Stored data
== == ==

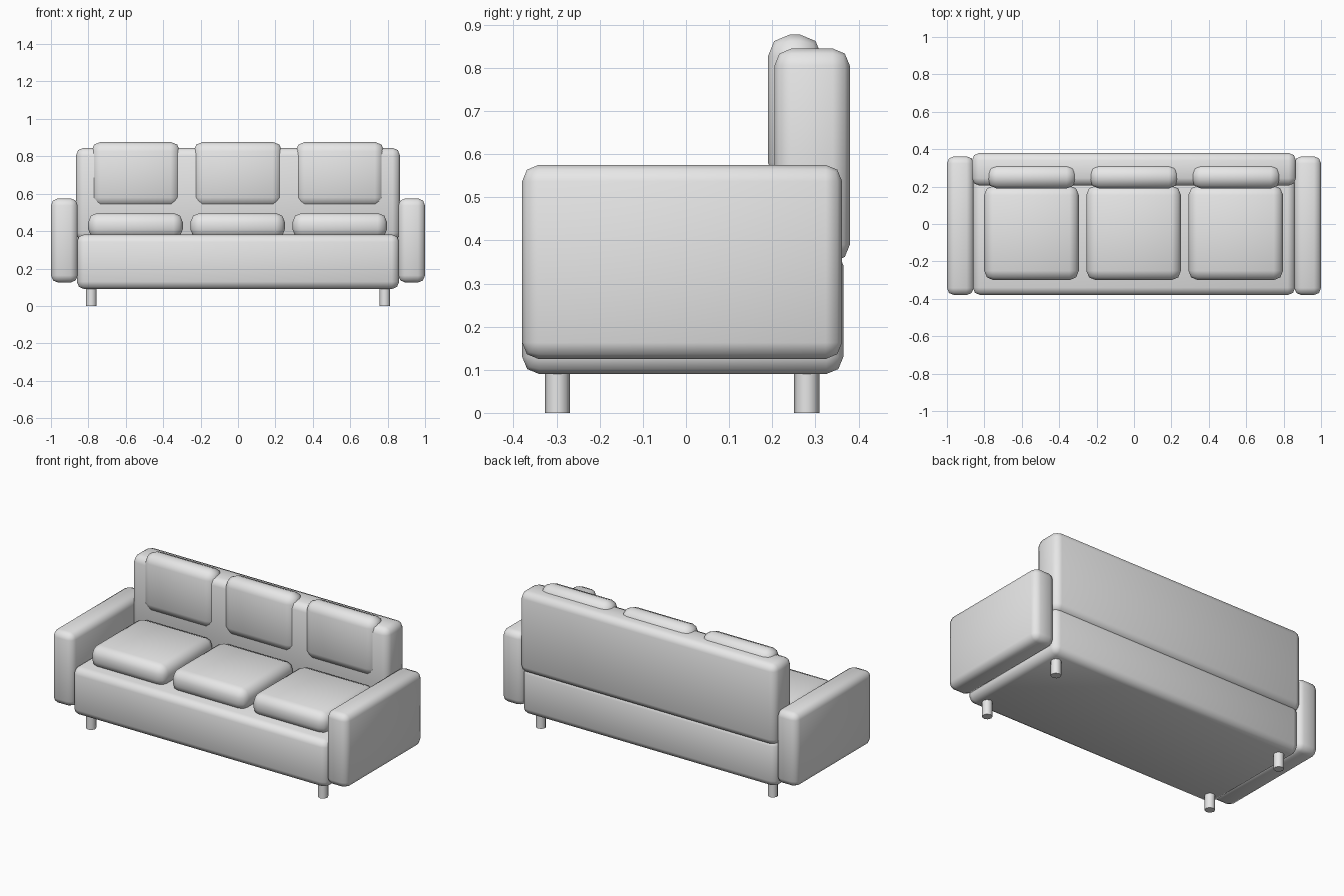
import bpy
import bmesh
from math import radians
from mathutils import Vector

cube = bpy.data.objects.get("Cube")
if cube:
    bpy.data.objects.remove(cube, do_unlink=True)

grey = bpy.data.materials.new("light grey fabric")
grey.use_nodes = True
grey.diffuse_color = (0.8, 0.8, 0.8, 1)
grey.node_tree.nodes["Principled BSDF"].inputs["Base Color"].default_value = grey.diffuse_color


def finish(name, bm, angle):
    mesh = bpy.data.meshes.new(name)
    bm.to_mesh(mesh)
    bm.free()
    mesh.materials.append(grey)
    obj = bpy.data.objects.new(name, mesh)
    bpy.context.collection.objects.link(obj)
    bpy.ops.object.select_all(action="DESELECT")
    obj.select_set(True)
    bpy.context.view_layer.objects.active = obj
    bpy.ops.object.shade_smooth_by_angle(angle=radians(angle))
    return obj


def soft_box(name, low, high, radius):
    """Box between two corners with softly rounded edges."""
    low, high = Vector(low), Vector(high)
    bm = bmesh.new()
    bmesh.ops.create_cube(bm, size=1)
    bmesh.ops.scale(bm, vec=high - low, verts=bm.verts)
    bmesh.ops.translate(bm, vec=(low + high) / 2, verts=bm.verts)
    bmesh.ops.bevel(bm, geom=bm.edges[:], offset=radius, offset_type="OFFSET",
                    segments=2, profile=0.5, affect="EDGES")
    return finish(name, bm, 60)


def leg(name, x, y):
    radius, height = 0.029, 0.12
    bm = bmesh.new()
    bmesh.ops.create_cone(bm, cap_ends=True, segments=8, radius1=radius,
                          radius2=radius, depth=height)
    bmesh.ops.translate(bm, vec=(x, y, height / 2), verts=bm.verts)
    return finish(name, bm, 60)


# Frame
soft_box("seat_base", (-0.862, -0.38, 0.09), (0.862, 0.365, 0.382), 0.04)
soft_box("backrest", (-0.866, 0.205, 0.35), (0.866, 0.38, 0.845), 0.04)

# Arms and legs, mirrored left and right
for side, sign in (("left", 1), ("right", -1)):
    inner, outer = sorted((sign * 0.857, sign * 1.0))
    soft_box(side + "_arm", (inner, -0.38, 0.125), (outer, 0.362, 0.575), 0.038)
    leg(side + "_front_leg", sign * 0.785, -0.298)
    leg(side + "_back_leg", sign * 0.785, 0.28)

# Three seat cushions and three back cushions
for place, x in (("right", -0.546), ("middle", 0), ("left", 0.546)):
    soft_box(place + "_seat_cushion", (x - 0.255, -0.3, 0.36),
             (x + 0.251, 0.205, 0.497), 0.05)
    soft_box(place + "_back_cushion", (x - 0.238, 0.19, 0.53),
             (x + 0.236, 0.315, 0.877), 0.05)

== == ==

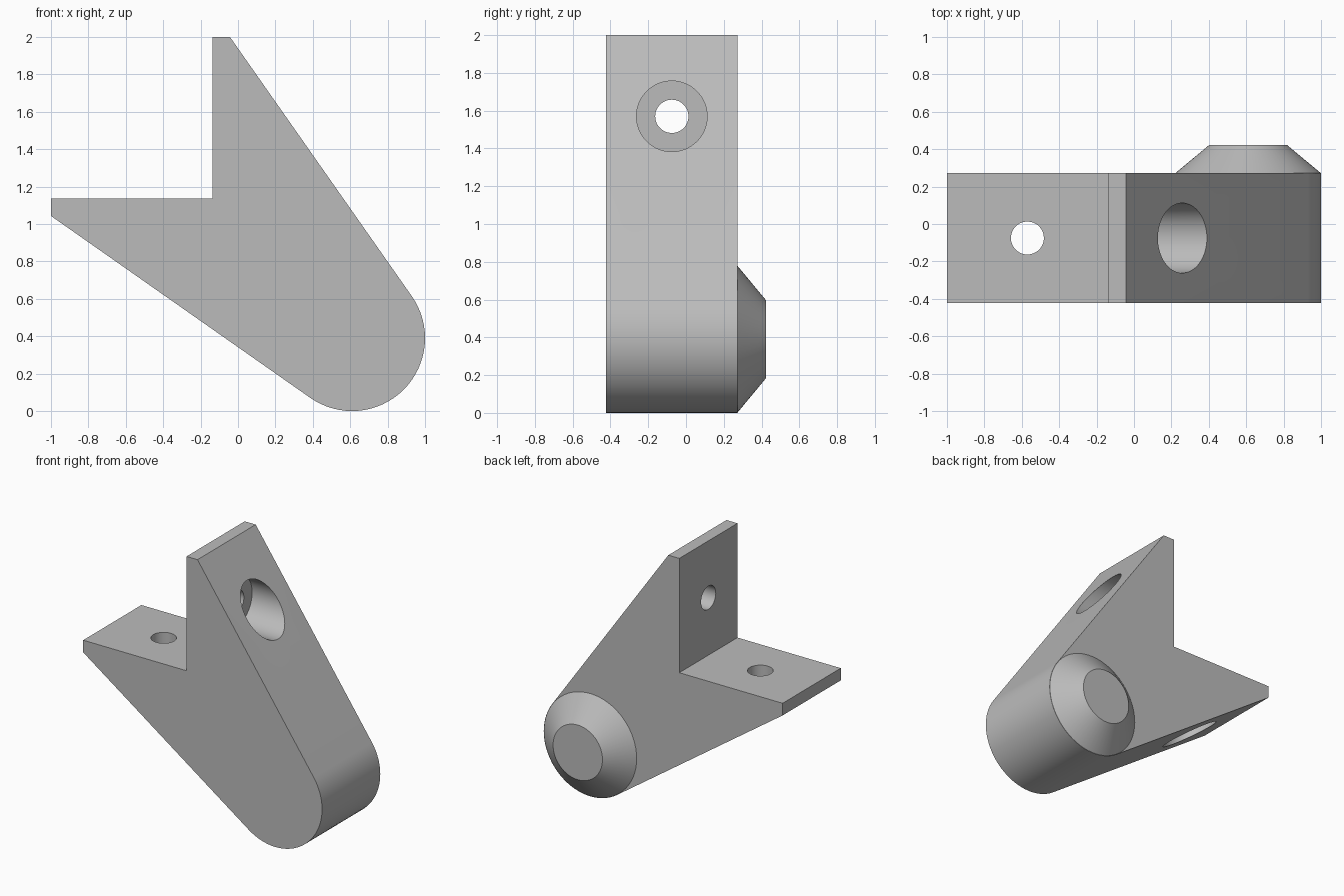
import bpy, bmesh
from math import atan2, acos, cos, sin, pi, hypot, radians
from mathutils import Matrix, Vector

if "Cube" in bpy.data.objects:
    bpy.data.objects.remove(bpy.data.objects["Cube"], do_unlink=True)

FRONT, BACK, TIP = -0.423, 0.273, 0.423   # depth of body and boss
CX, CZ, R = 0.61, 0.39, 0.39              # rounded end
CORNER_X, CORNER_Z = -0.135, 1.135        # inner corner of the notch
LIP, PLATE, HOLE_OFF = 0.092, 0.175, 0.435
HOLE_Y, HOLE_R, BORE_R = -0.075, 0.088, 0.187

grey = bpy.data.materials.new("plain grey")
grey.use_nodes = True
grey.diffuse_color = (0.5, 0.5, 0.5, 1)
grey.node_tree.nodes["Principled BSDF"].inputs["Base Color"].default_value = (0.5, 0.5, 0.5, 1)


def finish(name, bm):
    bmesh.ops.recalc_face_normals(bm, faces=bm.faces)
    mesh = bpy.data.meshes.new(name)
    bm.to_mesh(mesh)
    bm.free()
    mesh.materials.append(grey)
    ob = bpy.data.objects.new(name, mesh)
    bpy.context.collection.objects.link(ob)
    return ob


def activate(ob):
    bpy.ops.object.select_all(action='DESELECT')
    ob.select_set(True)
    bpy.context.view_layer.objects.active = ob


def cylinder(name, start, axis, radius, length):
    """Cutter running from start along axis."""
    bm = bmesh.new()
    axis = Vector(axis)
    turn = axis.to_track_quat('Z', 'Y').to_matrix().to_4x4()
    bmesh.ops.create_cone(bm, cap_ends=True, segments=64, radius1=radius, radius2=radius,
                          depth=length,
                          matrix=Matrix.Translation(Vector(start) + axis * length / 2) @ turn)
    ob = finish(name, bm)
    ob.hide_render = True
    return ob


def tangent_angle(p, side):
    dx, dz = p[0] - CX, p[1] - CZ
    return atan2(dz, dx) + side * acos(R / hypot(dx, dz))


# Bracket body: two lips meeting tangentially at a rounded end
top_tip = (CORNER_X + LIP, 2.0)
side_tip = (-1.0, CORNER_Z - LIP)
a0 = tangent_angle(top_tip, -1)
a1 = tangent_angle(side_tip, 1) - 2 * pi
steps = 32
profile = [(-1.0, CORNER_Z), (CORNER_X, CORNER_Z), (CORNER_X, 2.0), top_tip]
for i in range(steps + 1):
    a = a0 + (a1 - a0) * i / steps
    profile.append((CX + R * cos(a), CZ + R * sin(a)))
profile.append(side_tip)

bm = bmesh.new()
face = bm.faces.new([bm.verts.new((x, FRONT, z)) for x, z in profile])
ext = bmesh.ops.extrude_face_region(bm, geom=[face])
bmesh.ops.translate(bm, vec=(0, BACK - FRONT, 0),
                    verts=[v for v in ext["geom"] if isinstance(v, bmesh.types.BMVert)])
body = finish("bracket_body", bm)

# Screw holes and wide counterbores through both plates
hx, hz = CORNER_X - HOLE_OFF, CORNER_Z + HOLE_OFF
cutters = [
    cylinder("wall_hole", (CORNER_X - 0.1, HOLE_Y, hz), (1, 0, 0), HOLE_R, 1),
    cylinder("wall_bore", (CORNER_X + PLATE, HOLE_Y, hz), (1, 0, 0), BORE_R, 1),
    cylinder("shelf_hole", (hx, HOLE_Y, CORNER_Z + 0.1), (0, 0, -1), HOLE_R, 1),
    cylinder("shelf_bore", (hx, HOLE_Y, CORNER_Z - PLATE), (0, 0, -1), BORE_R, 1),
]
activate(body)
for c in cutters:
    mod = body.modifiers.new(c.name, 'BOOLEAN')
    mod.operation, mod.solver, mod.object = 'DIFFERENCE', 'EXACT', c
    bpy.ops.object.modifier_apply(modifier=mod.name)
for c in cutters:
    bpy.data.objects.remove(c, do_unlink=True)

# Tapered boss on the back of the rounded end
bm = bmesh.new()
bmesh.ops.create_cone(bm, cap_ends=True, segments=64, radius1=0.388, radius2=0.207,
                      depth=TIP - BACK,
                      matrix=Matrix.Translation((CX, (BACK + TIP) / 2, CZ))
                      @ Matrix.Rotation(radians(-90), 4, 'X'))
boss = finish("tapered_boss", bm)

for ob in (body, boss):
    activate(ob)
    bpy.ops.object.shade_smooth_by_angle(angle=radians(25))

== == ==

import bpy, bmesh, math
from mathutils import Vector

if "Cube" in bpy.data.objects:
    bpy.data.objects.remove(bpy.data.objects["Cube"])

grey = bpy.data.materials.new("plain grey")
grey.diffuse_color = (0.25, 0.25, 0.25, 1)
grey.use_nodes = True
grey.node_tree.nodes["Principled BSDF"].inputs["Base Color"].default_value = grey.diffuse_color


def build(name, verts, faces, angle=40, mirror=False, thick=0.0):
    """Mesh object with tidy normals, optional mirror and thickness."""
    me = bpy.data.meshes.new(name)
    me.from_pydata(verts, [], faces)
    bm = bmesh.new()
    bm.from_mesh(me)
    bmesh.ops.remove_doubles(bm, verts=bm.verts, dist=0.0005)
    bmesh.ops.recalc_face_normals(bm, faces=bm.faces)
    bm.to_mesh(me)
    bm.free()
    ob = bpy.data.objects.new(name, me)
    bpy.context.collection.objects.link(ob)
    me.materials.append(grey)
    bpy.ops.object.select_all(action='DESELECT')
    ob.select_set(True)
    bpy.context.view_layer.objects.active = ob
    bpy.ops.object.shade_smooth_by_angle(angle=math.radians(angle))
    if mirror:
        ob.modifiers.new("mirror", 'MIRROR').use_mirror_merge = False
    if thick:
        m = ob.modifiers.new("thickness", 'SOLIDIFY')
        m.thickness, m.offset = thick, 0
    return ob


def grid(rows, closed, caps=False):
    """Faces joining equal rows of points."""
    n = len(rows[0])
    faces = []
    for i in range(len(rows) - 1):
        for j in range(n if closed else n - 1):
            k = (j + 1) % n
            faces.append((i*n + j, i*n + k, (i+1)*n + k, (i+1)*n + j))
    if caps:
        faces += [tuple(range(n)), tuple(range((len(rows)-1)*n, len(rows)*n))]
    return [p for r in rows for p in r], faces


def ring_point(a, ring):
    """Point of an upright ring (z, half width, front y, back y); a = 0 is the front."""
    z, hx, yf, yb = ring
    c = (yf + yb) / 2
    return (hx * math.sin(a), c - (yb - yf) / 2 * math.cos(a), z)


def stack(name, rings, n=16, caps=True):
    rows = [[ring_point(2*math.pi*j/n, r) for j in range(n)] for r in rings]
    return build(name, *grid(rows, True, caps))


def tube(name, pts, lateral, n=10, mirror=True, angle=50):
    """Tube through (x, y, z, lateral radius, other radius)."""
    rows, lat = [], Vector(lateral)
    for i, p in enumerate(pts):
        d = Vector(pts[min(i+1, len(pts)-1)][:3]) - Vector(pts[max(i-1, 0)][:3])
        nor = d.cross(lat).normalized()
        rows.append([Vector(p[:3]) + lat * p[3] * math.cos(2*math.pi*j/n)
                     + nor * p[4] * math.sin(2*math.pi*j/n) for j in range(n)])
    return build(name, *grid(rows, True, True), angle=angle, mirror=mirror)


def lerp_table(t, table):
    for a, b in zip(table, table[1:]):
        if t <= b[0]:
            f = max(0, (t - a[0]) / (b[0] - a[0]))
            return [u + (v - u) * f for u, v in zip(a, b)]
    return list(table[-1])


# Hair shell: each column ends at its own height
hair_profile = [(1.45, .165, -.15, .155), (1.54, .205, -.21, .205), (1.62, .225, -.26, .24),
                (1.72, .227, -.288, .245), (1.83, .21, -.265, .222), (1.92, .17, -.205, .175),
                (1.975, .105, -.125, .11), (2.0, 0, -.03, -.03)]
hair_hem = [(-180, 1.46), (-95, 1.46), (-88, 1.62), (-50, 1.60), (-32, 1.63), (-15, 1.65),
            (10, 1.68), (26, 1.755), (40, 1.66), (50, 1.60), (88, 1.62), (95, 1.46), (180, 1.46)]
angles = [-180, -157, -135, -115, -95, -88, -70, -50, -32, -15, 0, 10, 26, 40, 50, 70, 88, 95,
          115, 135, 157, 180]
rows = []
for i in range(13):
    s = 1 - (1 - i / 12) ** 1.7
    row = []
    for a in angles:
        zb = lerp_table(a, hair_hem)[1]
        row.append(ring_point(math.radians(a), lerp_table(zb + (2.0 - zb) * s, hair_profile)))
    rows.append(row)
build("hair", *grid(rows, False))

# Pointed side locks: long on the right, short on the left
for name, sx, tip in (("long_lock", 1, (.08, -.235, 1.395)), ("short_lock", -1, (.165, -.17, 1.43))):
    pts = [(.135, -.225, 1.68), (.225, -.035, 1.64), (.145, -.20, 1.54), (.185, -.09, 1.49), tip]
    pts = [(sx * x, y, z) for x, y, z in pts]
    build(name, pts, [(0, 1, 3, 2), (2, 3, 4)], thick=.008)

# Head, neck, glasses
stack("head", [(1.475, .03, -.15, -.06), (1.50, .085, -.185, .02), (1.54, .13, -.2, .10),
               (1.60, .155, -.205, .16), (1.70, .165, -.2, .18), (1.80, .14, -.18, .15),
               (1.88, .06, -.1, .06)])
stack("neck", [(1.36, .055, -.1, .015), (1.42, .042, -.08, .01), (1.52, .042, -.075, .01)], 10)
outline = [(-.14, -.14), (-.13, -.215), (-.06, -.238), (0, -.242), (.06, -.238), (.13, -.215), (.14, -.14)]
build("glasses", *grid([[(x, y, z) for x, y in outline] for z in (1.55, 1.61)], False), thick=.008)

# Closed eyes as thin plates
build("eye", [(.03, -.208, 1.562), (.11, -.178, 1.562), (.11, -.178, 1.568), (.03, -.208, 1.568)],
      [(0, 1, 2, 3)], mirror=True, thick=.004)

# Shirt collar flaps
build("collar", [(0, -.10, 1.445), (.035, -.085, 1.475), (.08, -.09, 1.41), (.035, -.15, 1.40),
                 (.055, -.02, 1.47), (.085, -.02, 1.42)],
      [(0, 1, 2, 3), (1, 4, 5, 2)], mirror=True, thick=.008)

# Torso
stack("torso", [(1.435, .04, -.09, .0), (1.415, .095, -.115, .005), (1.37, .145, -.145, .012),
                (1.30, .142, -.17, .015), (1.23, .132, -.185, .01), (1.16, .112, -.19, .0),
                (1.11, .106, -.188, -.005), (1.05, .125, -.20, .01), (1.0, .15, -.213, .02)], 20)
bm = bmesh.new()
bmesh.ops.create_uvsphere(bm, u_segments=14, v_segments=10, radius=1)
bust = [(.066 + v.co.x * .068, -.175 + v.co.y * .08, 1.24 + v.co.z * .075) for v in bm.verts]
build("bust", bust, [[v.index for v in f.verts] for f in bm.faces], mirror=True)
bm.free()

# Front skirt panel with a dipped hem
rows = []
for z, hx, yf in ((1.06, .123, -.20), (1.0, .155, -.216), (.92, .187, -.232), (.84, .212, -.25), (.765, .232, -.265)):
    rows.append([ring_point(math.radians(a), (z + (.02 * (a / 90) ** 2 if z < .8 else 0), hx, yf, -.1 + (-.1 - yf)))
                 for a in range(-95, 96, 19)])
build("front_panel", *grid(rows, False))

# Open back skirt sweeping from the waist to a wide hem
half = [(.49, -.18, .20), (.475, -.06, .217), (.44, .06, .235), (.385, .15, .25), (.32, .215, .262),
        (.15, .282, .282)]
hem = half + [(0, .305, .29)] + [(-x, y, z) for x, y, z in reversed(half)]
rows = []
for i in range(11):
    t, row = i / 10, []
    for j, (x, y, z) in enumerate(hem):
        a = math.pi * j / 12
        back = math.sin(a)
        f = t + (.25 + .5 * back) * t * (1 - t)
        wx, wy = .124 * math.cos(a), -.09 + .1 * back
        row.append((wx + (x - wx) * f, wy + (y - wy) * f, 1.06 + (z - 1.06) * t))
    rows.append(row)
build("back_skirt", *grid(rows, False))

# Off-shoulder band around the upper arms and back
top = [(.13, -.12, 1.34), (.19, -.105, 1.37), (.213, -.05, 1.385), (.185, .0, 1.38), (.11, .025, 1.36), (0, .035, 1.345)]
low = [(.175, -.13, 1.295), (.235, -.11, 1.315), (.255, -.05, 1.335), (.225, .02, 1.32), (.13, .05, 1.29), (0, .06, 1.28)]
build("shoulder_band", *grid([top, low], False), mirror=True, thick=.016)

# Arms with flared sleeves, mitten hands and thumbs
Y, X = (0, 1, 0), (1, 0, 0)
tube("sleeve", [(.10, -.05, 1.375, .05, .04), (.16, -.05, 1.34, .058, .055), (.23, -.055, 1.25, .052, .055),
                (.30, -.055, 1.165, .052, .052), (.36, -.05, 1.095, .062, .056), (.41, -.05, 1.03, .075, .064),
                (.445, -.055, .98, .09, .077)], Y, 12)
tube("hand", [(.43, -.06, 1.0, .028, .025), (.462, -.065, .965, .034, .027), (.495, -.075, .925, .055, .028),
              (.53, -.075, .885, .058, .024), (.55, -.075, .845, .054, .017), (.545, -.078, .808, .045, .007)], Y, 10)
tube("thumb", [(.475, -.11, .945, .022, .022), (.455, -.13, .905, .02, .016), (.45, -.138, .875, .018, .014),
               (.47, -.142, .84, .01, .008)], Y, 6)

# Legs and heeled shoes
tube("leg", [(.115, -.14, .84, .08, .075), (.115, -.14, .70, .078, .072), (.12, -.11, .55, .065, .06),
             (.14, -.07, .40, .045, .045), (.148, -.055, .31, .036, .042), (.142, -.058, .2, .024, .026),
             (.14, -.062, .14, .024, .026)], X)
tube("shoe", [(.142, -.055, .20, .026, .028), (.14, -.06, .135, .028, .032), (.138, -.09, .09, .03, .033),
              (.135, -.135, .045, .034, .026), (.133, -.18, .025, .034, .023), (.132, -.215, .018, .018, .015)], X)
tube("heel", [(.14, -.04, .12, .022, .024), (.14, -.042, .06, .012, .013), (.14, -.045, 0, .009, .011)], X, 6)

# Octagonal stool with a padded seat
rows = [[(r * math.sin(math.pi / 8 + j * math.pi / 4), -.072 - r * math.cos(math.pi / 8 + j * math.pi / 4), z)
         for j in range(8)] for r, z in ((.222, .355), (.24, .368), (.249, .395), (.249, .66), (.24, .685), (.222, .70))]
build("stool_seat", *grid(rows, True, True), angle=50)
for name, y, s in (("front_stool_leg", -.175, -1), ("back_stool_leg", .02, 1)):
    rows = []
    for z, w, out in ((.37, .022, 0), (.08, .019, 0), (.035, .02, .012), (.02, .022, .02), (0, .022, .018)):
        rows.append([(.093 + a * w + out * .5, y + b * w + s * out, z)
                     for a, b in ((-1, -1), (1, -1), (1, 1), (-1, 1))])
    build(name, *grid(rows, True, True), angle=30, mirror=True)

== == ==

INSTRUCTIONS TO FOLLOW:
Take the stretch of lines above from the one containing "matrix=Matrix.Translation(Vector(start) + axis" through the one containing "# Screw holes" and repeat it exactly, adding no other line.

ANSWER BELOW:
                          matrix=Matrix.Translation(Vector(start) + axis * length / 2) @ turn)
    ob = finish(name, bm)
    ob.hide_render = True
    return ob


def tangent_angle(p, side):
    dx, dz = p[0] - CX, p[1] - CZ
    return atan2(dz, dx) + side * acos(R / hypot(dx, dz))


# Bracket body: two lips meeting tangentially at a rounded end
top_tip = (CORNER_X + LIP, 2.0)
side_tip = (-1.0, CORNER_Z - LIP)
a0 = tangent_angle(top_tip, -1)
a1 = tangent_angle(side_tip, 1) - 2 * pi
steps = 32
profile = [(-1.0, CORNER_Z), (CORNER_X, CORNER_Z), (CORNER_X, 2.0), top_tip]
for i in range(steps + 1):
    a = a0 + (a1 - a0) * i / steps
    profile.append((CX + R * cos(a), CZ + R * sin(a)))
profile.append(side_tip)

bm = bmesh.new()
face = bm.faces.new([bm.verts.new((x, FRONT, z)) for x, z in profile])
ext = bmesh.ops.extrude_face_region(bm, geom=[face])
bmesh.ops.translate(bm, vec=(0, BACK - FRONT, 0),
                    verts=[v for v in ext["geom"] if isinstance(v, bmesh.types.BMVert)])
body = finish("bracket_body", bm)

# Screw holes and wide counterbores through both plates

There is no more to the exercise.